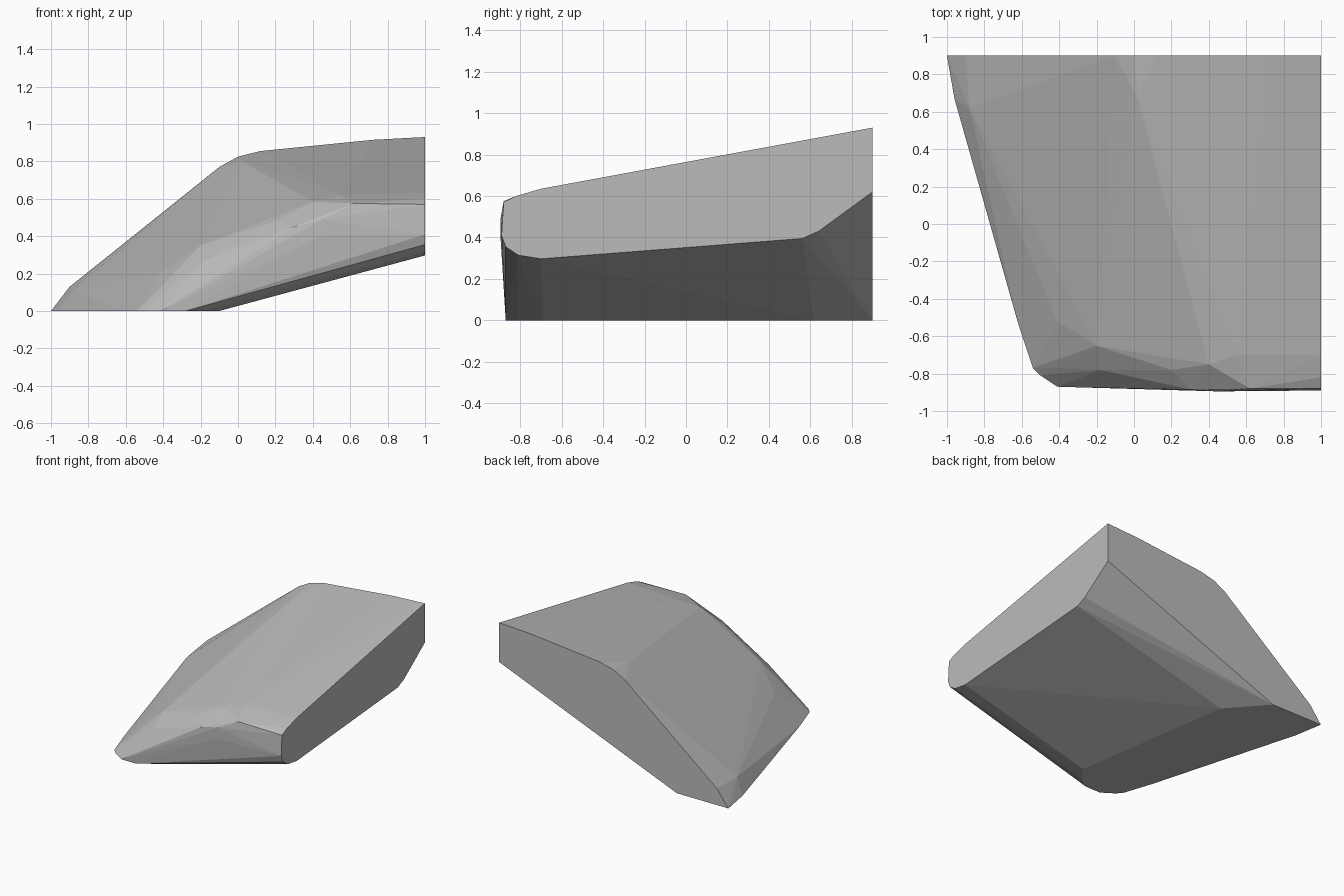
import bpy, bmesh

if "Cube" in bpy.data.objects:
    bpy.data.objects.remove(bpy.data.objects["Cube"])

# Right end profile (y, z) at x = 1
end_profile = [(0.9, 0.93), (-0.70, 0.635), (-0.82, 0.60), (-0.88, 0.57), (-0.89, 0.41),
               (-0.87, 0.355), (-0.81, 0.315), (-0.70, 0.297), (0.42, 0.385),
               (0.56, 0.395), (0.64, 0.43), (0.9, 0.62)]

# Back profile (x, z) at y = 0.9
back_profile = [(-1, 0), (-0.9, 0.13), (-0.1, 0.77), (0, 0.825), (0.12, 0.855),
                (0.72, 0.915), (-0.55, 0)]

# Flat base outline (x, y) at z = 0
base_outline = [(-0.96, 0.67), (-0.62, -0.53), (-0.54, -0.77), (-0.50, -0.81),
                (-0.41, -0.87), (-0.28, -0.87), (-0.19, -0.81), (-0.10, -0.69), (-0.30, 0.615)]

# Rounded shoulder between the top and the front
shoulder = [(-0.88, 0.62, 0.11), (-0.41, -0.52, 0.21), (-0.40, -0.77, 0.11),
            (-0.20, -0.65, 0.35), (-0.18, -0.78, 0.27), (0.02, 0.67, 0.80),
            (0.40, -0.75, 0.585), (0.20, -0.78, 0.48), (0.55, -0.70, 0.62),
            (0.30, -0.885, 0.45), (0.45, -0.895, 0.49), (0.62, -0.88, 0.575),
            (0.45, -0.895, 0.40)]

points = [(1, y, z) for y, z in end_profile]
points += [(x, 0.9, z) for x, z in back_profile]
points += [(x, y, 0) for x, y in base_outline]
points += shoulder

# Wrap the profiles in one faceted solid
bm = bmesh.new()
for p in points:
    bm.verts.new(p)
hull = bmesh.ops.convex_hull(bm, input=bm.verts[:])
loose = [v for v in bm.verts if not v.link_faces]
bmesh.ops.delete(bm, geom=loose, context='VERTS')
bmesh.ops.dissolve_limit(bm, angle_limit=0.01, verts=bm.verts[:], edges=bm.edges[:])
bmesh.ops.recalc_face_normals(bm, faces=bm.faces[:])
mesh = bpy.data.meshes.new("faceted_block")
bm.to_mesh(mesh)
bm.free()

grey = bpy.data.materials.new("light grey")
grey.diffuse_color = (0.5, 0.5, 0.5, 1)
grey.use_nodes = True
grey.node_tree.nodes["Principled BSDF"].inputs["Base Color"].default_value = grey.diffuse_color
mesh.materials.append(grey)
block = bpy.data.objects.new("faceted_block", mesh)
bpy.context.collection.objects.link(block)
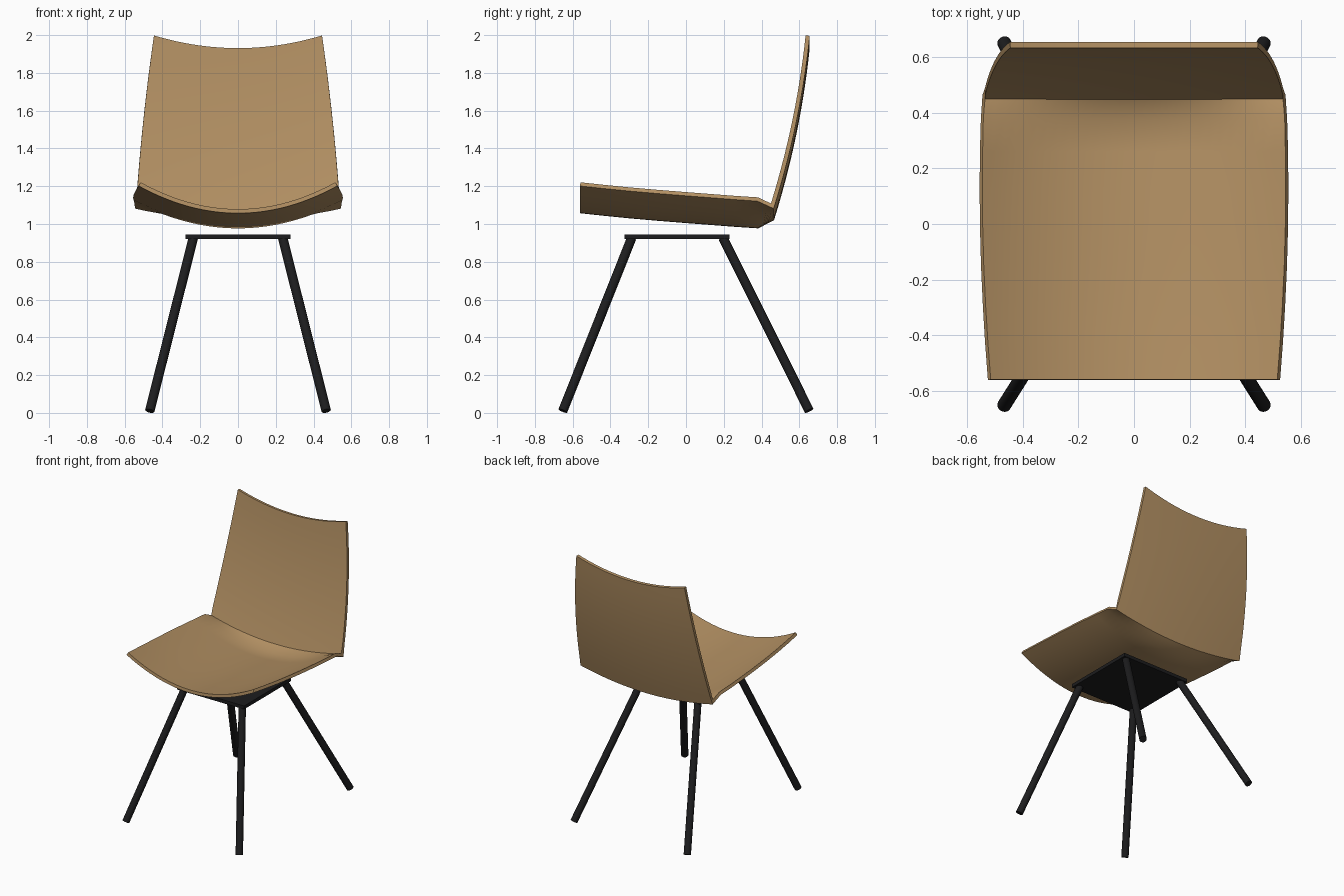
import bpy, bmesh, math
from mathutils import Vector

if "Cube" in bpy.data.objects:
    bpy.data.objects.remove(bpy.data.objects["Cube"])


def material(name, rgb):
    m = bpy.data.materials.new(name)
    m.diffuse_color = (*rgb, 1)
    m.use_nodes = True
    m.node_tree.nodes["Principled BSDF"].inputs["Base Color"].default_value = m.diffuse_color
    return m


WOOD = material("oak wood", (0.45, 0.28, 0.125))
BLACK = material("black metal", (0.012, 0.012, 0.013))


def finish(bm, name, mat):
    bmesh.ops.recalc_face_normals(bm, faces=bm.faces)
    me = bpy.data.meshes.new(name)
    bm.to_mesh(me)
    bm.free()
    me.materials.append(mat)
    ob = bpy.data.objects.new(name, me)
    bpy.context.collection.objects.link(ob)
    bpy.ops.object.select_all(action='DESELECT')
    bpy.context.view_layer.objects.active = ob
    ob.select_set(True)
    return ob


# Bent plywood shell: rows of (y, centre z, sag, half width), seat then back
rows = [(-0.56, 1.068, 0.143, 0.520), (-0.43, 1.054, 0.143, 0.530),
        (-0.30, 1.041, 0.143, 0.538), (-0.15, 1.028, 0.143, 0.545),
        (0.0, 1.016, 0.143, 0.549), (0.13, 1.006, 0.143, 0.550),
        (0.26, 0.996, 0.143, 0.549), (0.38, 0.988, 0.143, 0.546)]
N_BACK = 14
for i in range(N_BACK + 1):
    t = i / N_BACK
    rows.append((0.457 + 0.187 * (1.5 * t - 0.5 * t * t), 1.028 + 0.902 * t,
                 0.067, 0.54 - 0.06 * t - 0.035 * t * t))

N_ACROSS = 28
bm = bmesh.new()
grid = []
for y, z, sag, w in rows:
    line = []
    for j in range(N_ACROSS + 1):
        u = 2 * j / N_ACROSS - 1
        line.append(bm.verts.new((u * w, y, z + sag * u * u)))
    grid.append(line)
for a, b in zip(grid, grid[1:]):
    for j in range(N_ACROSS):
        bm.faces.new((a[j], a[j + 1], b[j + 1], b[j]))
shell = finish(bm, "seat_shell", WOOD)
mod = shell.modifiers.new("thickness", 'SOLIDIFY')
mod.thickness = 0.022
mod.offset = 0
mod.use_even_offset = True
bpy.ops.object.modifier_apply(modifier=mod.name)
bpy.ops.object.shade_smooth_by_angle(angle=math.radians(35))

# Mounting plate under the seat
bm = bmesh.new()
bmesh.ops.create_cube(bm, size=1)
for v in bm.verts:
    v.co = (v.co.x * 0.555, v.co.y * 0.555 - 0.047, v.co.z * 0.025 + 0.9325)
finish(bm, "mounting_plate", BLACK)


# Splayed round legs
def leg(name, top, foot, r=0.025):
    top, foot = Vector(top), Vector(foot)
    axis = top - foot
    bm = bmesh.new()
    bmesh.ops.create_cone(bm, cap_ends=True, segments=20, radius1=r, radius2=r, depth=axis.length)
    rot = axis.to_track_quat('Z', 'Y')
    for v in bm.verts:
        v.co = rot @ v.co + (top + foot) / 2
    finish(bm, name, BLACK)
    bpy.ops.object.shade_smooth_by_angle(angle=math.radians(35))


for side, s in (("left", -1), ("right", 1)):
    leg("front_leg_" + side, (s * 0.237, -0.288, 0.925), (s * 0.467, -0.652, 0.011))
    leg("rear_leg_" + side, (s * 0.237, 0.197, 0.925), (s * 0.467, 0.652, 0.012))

● **TASK STATEMENT**
Wherever the word "grey" appears in the listing above, copy the whole line.

● **EXPECTED ANSWER**
grey = bpy.data.materials.new("light grey")
grey.diffuse_color = (0.5, 0.5, 0.5, 1)
grey.use_nodes = True
grey.node_tree.nodes["Principled BSDF"].inputs["Base Color"].default_value = grey.diffuse_color
mesh.materials.append(grey)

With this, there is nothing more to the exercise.